NURSERY UNIVERSITY (Marc H. Simon, Matthew Makar, U.S.). 90 minutes. Saturday (April 19), 4:30 pm, ROM; Sunday (April 20), 6:45 pm, Al Green; ENCORE SCREENING: Sunday (April 27), 7 pm at the Al Green. Rating: NNNN
If you thought getting into the best colleges was difficult, that’s nothing compared to what faces Manhattan parents who are trying to get their three-year-old bundles of joy into the right private nursery school in a fiercely competitive market.
At some fabled institutions like the Chelsea Day School, City & Country and Mandell, there may be a couple dozen spots for new students, and up to 15 applications for each spot. Even if a student gets in, the family’s facing exorbitant fees, but that’s the least of the problems for most of the well-off subjects who are convinced that getting their kid into the right school early on will pave the way for a charmed life.
Directors Marc H. Simon and Matthew Makar initially approach their subject like high satire, using cutesy music and crayon-drawn graphics to accompany the shocking statistics. (It’s fitting – the subject, if you think about it, is pretty absurd.)
But soon we get to know five very different families as they work their way through the process. The families target the schools they want, try to secure applications (the day after Labour Day is when the action begins) and then, if they succeed in a lottery process or work their way up the inevitable wait list, actually get to sit through an interview, where both children and parents are casually monitored to see whether they’ll be a good fit. After that is when the real waiting begins, until the nail-biting period in March when the acceptance/rejection letters go out.
The directors, who remain invisible throughout (except for the adorable end credits), have chosen their subjects well.
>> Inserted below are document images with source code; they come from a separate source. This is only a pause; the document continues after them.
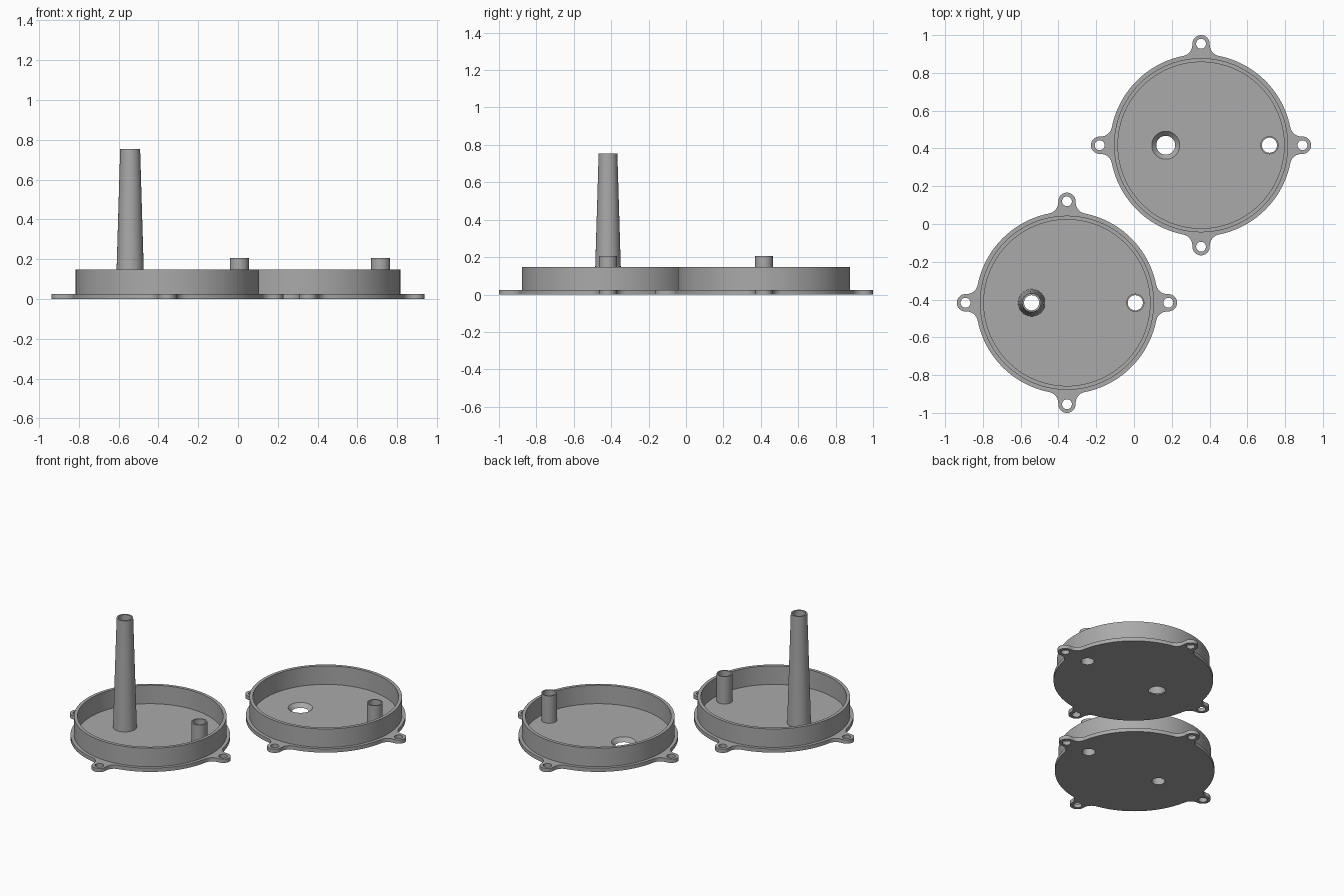
import bpy, bmesh, math
from math import sin, cos, pi, sqrt, atan2

if "Cube" in bpy.data.objects:
    bpy.data.objects.remove(bpy.data.objects["Cube"])

grey = bpy.data.materials.new("plain grey")
grey.diffuse_color = (0.4, 0.4, 0.4, 1)
grey.use_nodes = True
grey.node_tree.nodes["Principled BSDF"].inputs["Base Color"].default_value = grey.diffuse_color

FLOOR = 0.025           # plate thickness
DISC = 0.482            # plate radius
TAB_POS, TAB_R, FILLET = 0.537, 0.046, 0.06


def finish(ob):
    bpy.ops.object.select_all(action='DESELECT')
    ob.select_set(True)
    bpy.context.view_layer.objects.active = ob
    ob.data.materials.clear()
    ob.data.materials.append(grey)
    bpy.ops.object.shade_smooth_by_angle(angle=math.radians(30))


def arc(cx, cy, r, a0, a1, n):
    return [(cx + r * cos(a0 + (a1 - a0) * i / n), cy + r * sin(a0 + (a1 - a0) * i / n))
            for i in range(n + 1)]


def circle(cx, cy, r, n=48):
    return arc(cx, cy, r, 0, 2 * pi, n)[:-1]


def plate_outline():
    """Disc with four rounded ears, blended by concave fillets."""
    fy = TAB_R + FILLET
    fx = sqrt((DISC + FILLET) ** 2 - fy ** 2)
    t = atan2(fy, fx)
    quarter = arc(fx, -fy, FILLET, pi - t, pi / 2, 8)
    quarter += arc(TAB_POS, 0, TAB_R, -pi / 2, pi / 2, 20)
    quarter += arc(fx, fy, FILLET, -pi / 2, -pi + t, 8)
    quarter += arc(0, 0, DISC, t, pi / 2 - t, 28)[1:-1]
    pts = []
    for k in range(4):
        c, s = cos(k * pi / 2), sin(k * pi / 2)
        pts += [(x * c - y * s, x * s + y * c) for x, y in quarter]
    return pts


def plate(name, cx, cy, holes):
    cu = bpy.data.curves.new(name + "_curve", 'CURVE')
    cu.dimensions = '2D'
    cu.fill_mode = 'BOTH'
    cu.extrude = FLOOR / 2
    for pts in [plate_outline()] + [circle(*h) for h in holes]:
        sp = cu.splines.new('POLY')
        sp.points.add(len(pts) - 1)
        for p, (x, y) in zip(sp.points, pts):
            p.co = (x, y, 0, 1)
        sp.use_cyclic_u = True
    ob = bpy.data.objects.new(name, cu)
    bpy.context.collection.objects.link(ob)
    ob.location = (cx, cy, FLOOR / 2)
    bpy.ops.object.select_all(action='DESELECT')
    ob.select_set(True)
    bpy.context.view_layer.objects.active = ob
    bpy.ops.object.convert(target='MESH')
    ob = bpy.context.view_layer.objects.active
    bm = bmesh.new()
    bm.from_mesh(ob.data)
    bmesh.ops.remove_doubles(bm, verts=bm.verts, dist=1e-5)
    bmesh.ops.recalc_face_normals(bm, faces=bm.faces)
    bm.to_mesh(ob.data)
    bm.free()
    finish(ob)


def lathe(name, cx, cy, profile, n=48):
    """Revolve a closed (radius, height) profile about the vertical axis."""
    bm = bmesh.new()
    rings = [[bm.verts.new((x, y, z)) for x, y in circle(0, 0, r, n)] for r, z in profile]
    for a, b in zip(rings, rings[1:] + rings[:1]):
        for i in range(n):
            j = (i + 1) % n
            bm.faces.new((a[i], a[j], b[j], b[i]))
    bmesh.ops.recalc_face_normals(bm, faces=bm.faces)
    me = bpy.data.meshes.new(name)
    bm.to_mesh(me)
    bm.free()
    ob = bpy.data.objects.new(name, me)
    ob.location = (cx, cy, 0)
    bpy.context.collection.objects.link(ob)
    finish(ob)


def tube(name, cx, cy, r_base, r_top, bore, top, n=48):
    lathe(name, cx, cy, [(r_base, FLOOR), (r_top, top), (bore, top), (bore, FLOOR)], n)


BORE, SEAT_R, SEAT_X, POST_X = 0.04, 0.074, -0.187, 0.362
ears = [(TAB_POS * cos(k * pi / 2), TAB_POS * sin(k * pi / 2), 0.026, 32) for k in range(4)]

for label, cx, cy, seat_hole in (("tower", -0.355, -0.417, BORE), ("socket", 0.355, 0.417, SEAT_R)):
    # ear plate, rim wall and short hollow post shared by both halves
    plate(label + "_plate", cx, cy, ears + [(SEAT_X, 0, seat_hole), (POST_X, 0, BORE)])
    tube(label + "_rim", cx, cy, 0.461, 0.461, 0.44, 0.148, 128)
    tube(label + "_post", cx + POST_X, cy, 0.048, 0.048, BORE, 0.207)

# tall tapered hollow spout
tube("tapered_spout", -0.355 + SEAT_X, -0.417, 0.072, 0.05, BORE, 0.755)
# tapered seat lining the hole of the other half
lathe("tapered_seat", 0.355 + SEAT_X, 0.417, [(SEAT_R, 0), (0.05, 0), (SEAT_R, FLOOR)])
We follow Ivy League school-educated parents who are used to getting their first choice in everything, but also see people who have had to compromise and settle all their lives.
It’s hard not to sympathize with the subjects, who include a single mom in her 50s who’s raising twins, one of them with a learning disability, and a pair of black parents from Harlem who want to give their boy what they didn’t have. Even the one conniving West Village mom is understandable. Who, in the end, doesn’t want the best for their child?
We also get to see what life is like from the other side of the application process. The Mandell School’s Barbara Rowe radiates warmth, humour and intelligence, and you can tell it’s heart-breaking for her and her colleagues to turn away qualified children.
If you’re looking for a documentary that’ll make you laugh, cry and keep you on the edge of your seat, apply for a ticket to Nursery University. Just hope you get in.